** Raw data follows **
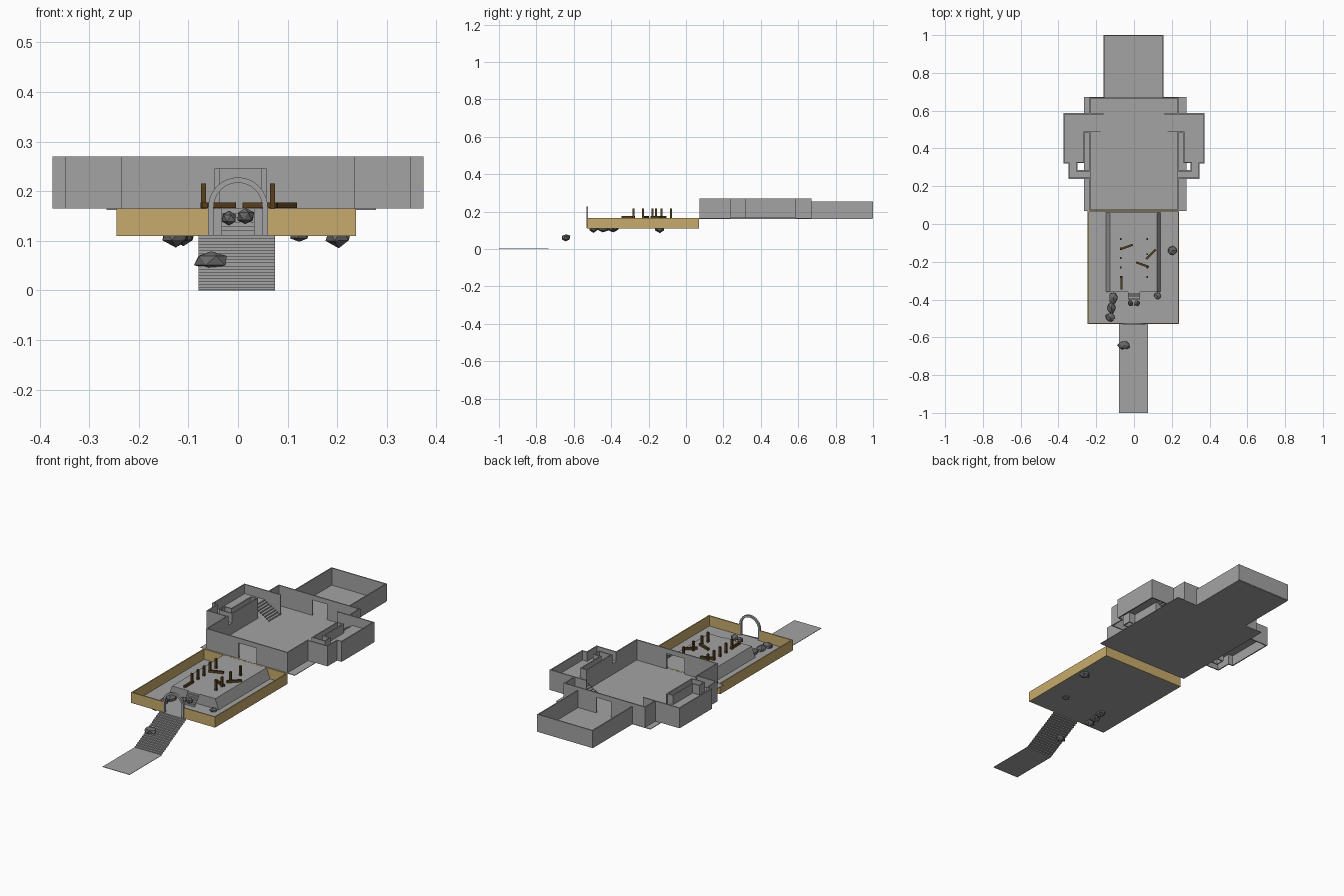
import bpy, bmesh, math, random
from mathutils import Matrix, Vector

random.seed(4)
cube = bpy.data.objects.get("Cube")
if cube:
    bpy.data.objects.remove(cube)


def material(name, color):
    m = bpy.data.materials.new(name)
    m.use_nodes = True
    m.diffuse_color = (*color, 1)
    m.node_tree.nodes["Principled BSDF"].inputs["Base Color"].default_value = (*color, 1)
    return m


STONE = material("grey stone", (0.37, 0.37, 0.37))
TAN = material("tan wall", (0.57, 0.41, 0.15))
ROCK = material("dark rock", (0.14, 0.14, 0.14))
WOOD = material("dark wood", (0.10, 0.05, 0.012))


def finish(name, bm, mat):
    bmesh.ops.recalc_face_normals(bm, faces=bm.faces)
    me = bpy.data.meshes.new(name)
    bm.to_mesh(me)
    bm.free()
    me.materials.append(mat)
    ob = bpy.data.objects.new(name, me)
    bpy.context.collection.objects.link(ob)
    return ob


def add_box(bm, x0, x1, y0, y1, z0, z1):
    size = Matrix.Diagonal((abs(x1 - x0), abs(y1 - y0), z1 - z0, 1))
    mid = Matrix.Translation(((x0 + x1) / 2, (y0 + y1) / 2, (z0 + z1) / 2))
    bmesh.ops.create_cube(bm, size=1, matrix=mid @ size)


def add_wall(bm, points, z0, z1, t=0.006):
    """Axis-aligned wall sections following a path of points."""
    h = t / 2
    for (ax, ay), (bx, by) in zip(points, points[1:]):
        add_box(bm, min(ax, bx) - h, max(ax, bx) + h,
                min(ay, by) - h, max(ay, by) + h, z0, z1)


def box(name, mat, *dims):
    bm = bmesh.new()
    add_box(bm, *dims)
    return finish(name, bm, mat)


def walls(name, mat, paths, z0, z1):
    bm = bmesh.new()
    for p in paths:
        add_wall(bm, p, z0, z1)
    return finish(name, bm, mat)


def stairs(name, start, run, rise, width, count, turn=0):
    """Folded sheet of treads and risers climbing along local +y."""
    bm = bmesh.new()
    prof = [(0, 0)]
    for i in range(count):
        prof += [(i * run / count, (i + 1) * rise / count),
                 ((i + 1) * run / count, (i + 1) * rise / count)]
    rows = [[bm.verts.new((s * width / 2, y, z)) for s in (-1, 1)] for y, z in prof]
    for a, b in zip(rows, rows[1:]):
        bm.faces.new((a[0], a[1], b[1], b[0]))
    bm.transform(Matrix.Translation(start) @ Matrix.Rotation(turn, 4, 'Z'))
    return finish(name, bm, STONE)


# Approach path and long outer stairs
box("approach_path", STONE, -0.08, 0.075, -1, -0.735, 0, 0.002)
stairs("outer_stairs", (-0.0025, -0.735, 0), 0.21, 0.112, 0.155, 18)

# Courtyard floor and tan perimeter with a gate opening
FLOOR, HALL, TOP = 0.112, 0.165, 0.27
box("courtyard_floor", STONE, -0.242, 0.235, -0.526, 0.066, FLOOR - 0.002, FLOOR)
walls("courtyard_walls", TAN,
      [[(-0.057, -0.526), (-0.242, -0.526), (-0.242, 0.066),
        (0.235, 0.066), (0.235, -0.526), (0.057, -0.526)]], FLOOR - 0.002, HALL)

# Gate arch: two legs joined by a half ring
bm = bmesh.new()
steps = 16
rings = []
angles = [math.pi * i / steps for i in range(steps + 1)]
for y in (-0.533, -0.523):
    for r in (0.060, 0.049):
        pts = [(r, FLOOR)] + [(r * math.cos(a), 0.168 + r * math.sin(a)) for a in angles]
        pts.append((-r, FLOOR))
        rings.append([bm.verts.new((x, y, z)) for x, z in pts])
for a, b in ((0, 1), (1, 3), (3, 2), (2, 0)):
    for i in range(len(rings[0]) - 1):
        bm.faces.new((rings[a][i], rings[a][i + 1], rings[b][i + 1], rings[b][i]))
finish("gate_arch", bm, STONE)

# Raised platform with sloping long sides
bm = bmesh.new()
add_box(bm, -0.147, 0.141, -0.36, 0.062, FLOOR, HALL)
for v in bm.verts:
    if v.co.z > 0.15:
        v.co.x -= math.copysign(0.02, v.co.x)
finish("platform", bm, STONE)
stairs("platform_stairs", (0, -0.40, FLOOR), 0.04, HALL - FLOOR, 0.066, 6)

# Upright posts and fallen logs on the platform
posts = [(-0.07, y) for y in (-0.08, -0.13, -0.18, -0.23, -0.28)]
posts += [(0.07, y) for y in (-0.08, -0.16, -0.23, -0.28)]
bm = bmesh.new()
for x, y in posts:
    add_box(bm, x - 0.005, x + 0.005, y - 0.005, y + 0.005, HALL, 0.216)
finish("upright_posts", bm, WOOD)
bm = bmesh.new()
for x, y, deg in ((-0.04, -0.122, 20), (0.09, -0.16, 45), (0.045, -0.215, -20), (-0.067, -0.31, 90)):
    place = Matrix.Translation((x, y, 0.172)) @ Matrix.Rotation(math.radians(deg), 4, 'Z')
    bmesh.ops.create_cube(bm, size=1, matrix=place @ Matrix.Diagonal((0.072, 0.011, 0.011, 1)))
finish("fallen_logs", bm, WOOD)


# Faceted rocks
def rock(name, center, size):
    bm = bmesh.new()
    bmesh.ops.create_icosphere(bm, subdivisions=1, radius=1)
    for v in bm.verts:
        v.co *= random.uniform(0.85, 1.1)
        v.co = Vector(center) + Vector(a * b for a, b in zip(v.co, size))
    finish(name, bm, ROCK)


rock("rock_pile_back", (-0.11, -0.39, FLOOR), (0.027, 0.035, 0.025))
rock("rock_pile_middle", (-0.12, -0.445, FLOOR), (0.024, 0.035, 0.025))
rock("rock_pile_front", (-0.125, -0.495, FLOOR), (0.030, 0.026, 0.024))
rock("rock_side", (0.203, -0.14, FLOOR), (0.028, 0.028, 0.025))
rock("rock_corner", (0.124, -0.38, FLOOR), (0.022, 0.022, 0.016))
rock("rock_step_a", (-0.018, -0.42, 0.146), (0.017, 0.018, 0.016))
rock("rock_step_b", (0.015, -0.42, 0.149), (0.018, 0.018, 0.017))
rock("rock_on_stairs", (-0.054, -0.642, 0.061), (0.037, 0.025, 0.021))

# Great hall: floor, front and back walls with doorways
box("hall_floor", STONE, -0.265, 0.278, 0.07, 0.672, HALL - 0.003, HALL)


def door_wall(name, y, x0, x1, d0, d1, lintel):
    bm = bmesh.new()
    add_wall(bm, [(x0, y), (d0, y)], HALL, TOP)
    add_wall(bm, [(d1, y), (x1, y)], HALL, TOP)
    add_wall(bm, [(d0, y), (d1, y)], lintel, TOP)
    finish(name, bm, STONE)


door_wall("hall_front_wall", 0.075, -0.232, 0.23, -0.05, 0.06, 0.245)
door_wall("hall_back_wall", 0.668, -0.232, 0.23, -0.04, 0.05, 0.245)

# Back room
box("back_room_floor", STONE, -0.162, 0.157, 0.67, 0.998, HALL - 0.003, HALL)
walls("back_room_walls", STONE,
      [[(-0.159, 0.67), (-0.159, 0.997), (0.154, 0.997), (0.154, 0.67)]], HALL, 0.254)

# Matching side wings: hall side wall, stair, raised room and gallery
DECK = 0.222
for s, side in ((1, "left"), (-1, "right")):
    def m(*pts):
        return [(s * x, y) for x, y in pts]

    walls(side + "_hall_wall", STONE,
          [m((0.232, 0.075), (0.232, 0.245)), m((0.232, 0.282), (0.232, 0.488)),
           m((0.232, 0.588), (0.232, 0.668))], HALL, TOP)
    walls(side + "_hall_sill", STONE, [m((0.232, 0.245), (0.232, 0.282))], HALL, DECK)
    walls(side + "_wing_walls", STONE,
          [m((0.165, 0.584), (0.371, 0.584), (0.371, 0.322), (0.345, 0.322),
             (0.345, 0.242), (0.232, 0.242)),
           m((0.232, 0.486), (0.265, 0.486), (0.265, 0.325), (0.303, 0.325),
             (0.303, 0.282), (0.232, 0.282))], HALL, TOP)
    box(side + "_wing_floor", STONE, s * 0.265, s * 0.371, 0.322, 0.584, DECK - 0.003, DECK)
    box(side + "_gallery_floor", STONE, s * 0.303, s * 0.345, 0.242, 0.322, DECK - 0.003, DECK)
    box(side + "_gallery_return", STONE, s * 0.232, s * 0.303, 0.242, 0.282, DECK - 0.003, DECK)
    stairs(side + "_wing_stairs", (s * 0.165, 0.536, HALL), 0.10, DECK - HALL, 0.096, 8,
           -s * math.pi / 2)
** End of Raw data **
### Exercise details
Please work out how many lines of the data include the string "rows" and reply with the number alone.

### Exercise response
2